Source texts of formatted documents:
════════════════

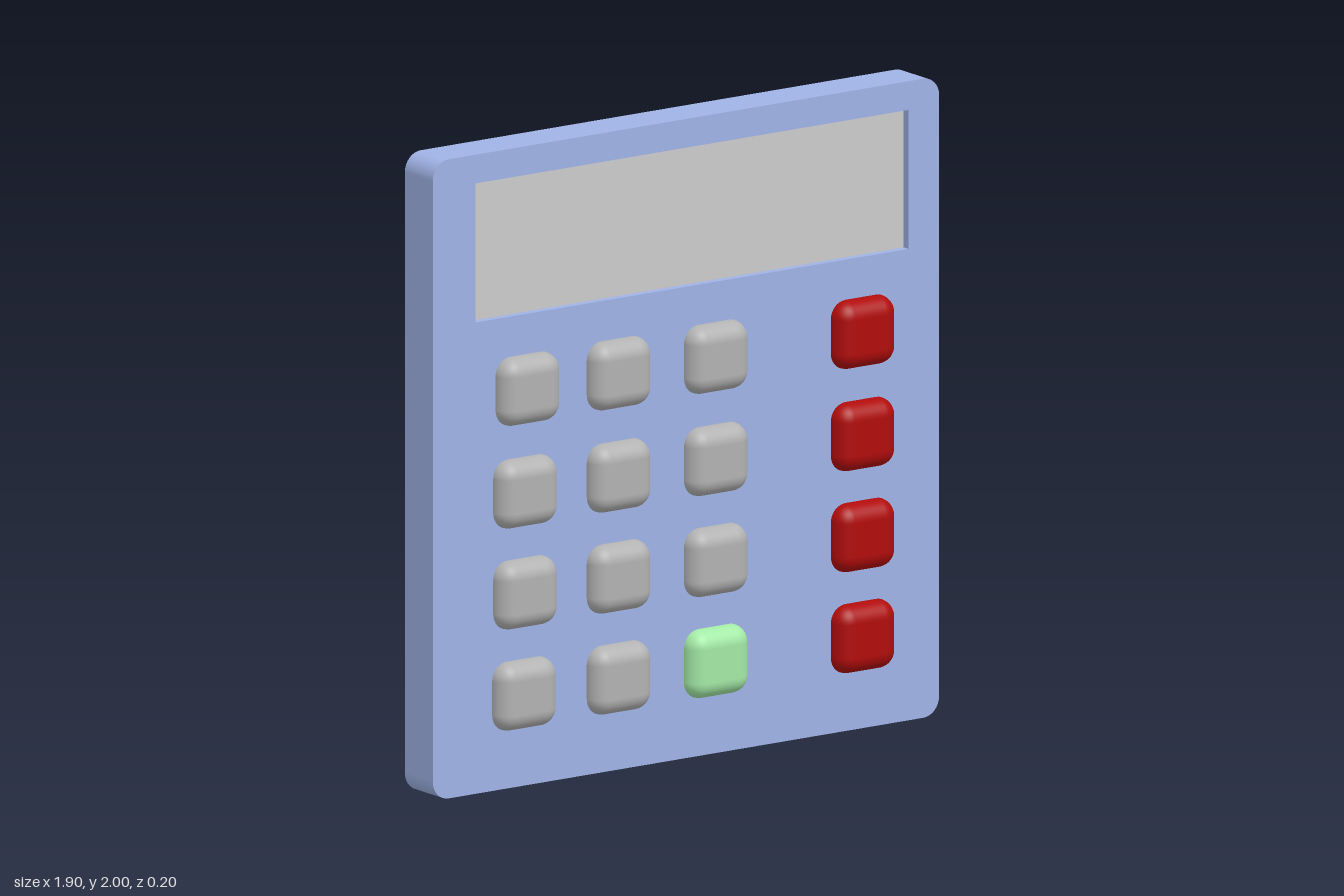
import * as THREE from 'three';
import { RoundedBoxGeometry } from 'three/addons/geometries/RoundedBoxGeometry.js';

const BACK = -0.1, FRONT = 0.045, RECESS = 0.03;
const FLOOR = FRONT - RECESS;

const paint = (color) => new THREE.MeshStandardMaterial({ color });

// Front outline of the case: 1.9 x 2 with rounded corners
function caseOutline() {
  const w = 0.95, h = 2, r = 0.06;
  const s = new THREE.Shape();
  s.moveTo(-w + r, 0);
  s.lineTo(w - r, 0);
  s.absarc(w - r, r, r, -Math.PI / 2, 0);
  s.absarc(w - r, h - r, r, 0, Math.PI / 2);
  s.absarc(-w + r, h - r, r, Math.PI / 2, Math.PI);
  s.absarc(-w + r, r, r, Math.PI, Math.PI * 1.5);
  return s;
}

function slab(shape, z0, z1) {
  const g = new THREE.ExtrudeGeometry(shape, { depth: z1 - z0, bevelEnabled: false, curveSegments: 8 });
  return g.translate(0, 0, z0);
}

export function createModel() {
  const model = new THREE.Group();
  model.name = 'calculator';
  const add = (name, geometry, material, x = 0, y = 0, z = 0) => {
    const mesh = new THREE.Mesh(geometry, material);
    mesh.name = name;
    mesh.position.set(x, y, z);
    model.add(mesh);
  };

  const blue = paint(0xa0b3e6), grey = paint(0xb2b2b2);
  const red = paint(0xb00c0c), green = paint(0xa3eaa6);

  // Case: solid back and a front layer with the display window cut out
  const [x0, x1, y0, y1] = [-0.79, 0.835, 1.475, 1.91];
  const front = caseOutline();
  front.holes.push(new THREE.Path([
    new THREE.Vector2(x0, y0), new THREE.Vector2(x0, y1),
    new THREE.Vector2(x1, y1), new THREE.Vector2(x1, y0),
  ]));
  add('caseBack', slab(caseOutline(), BACK, FLOOR), blue);
  add('caseFront', slab(front, FLOOR, FRONT), blue);

  // Display panel on the floor of the window
  add('display', new THREE.BoxGeometry(x1 - x0, y1 - y0, 0.01), paint(0xcccccc),
    (x0 + x1) / 2, (y0 + y1) / 2, FLOOR);

  // Keys: the first column is slightly staggered
  const key = new RoundedBoxGeometry(0.225, 0.215, 0.12, 5, 0.055);
  const rows = [1.242, 0.922, 0.606, 0.29];
  const firstColumn = [-0.602, -0.611, -0.611, -0.615];
  rows.forEach((y, r) => {
    [firstColumn[r], -0.26, 0.105, 0.656].forEach((x, c) => {
      const equals = r === 3 && c === 2;
      const name = c === 3 ? 'operatorKey' : equals ? 'equalsKey' : 'numberKey';
      add(name, key, c === 3 ? red : equals ? green : grey, x, y, 0.04);
    });
  });

  return model;
}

════════════════

- Goal of the exercise -
If a line in the entries contains "name", copy it.

- Solution for this problem -
  model.name = 'calculator';
  const add = (name, geometry, material, x = 0, y = 0, z = 0) => {
    mesh.name = name;
      const name = c === 3 ? 'operatorKey' : equals ? 'equalsKey' : 'numberKey';
      add(name, key, c === 3 ? red : equals ? green : grey, x, y, 0.04);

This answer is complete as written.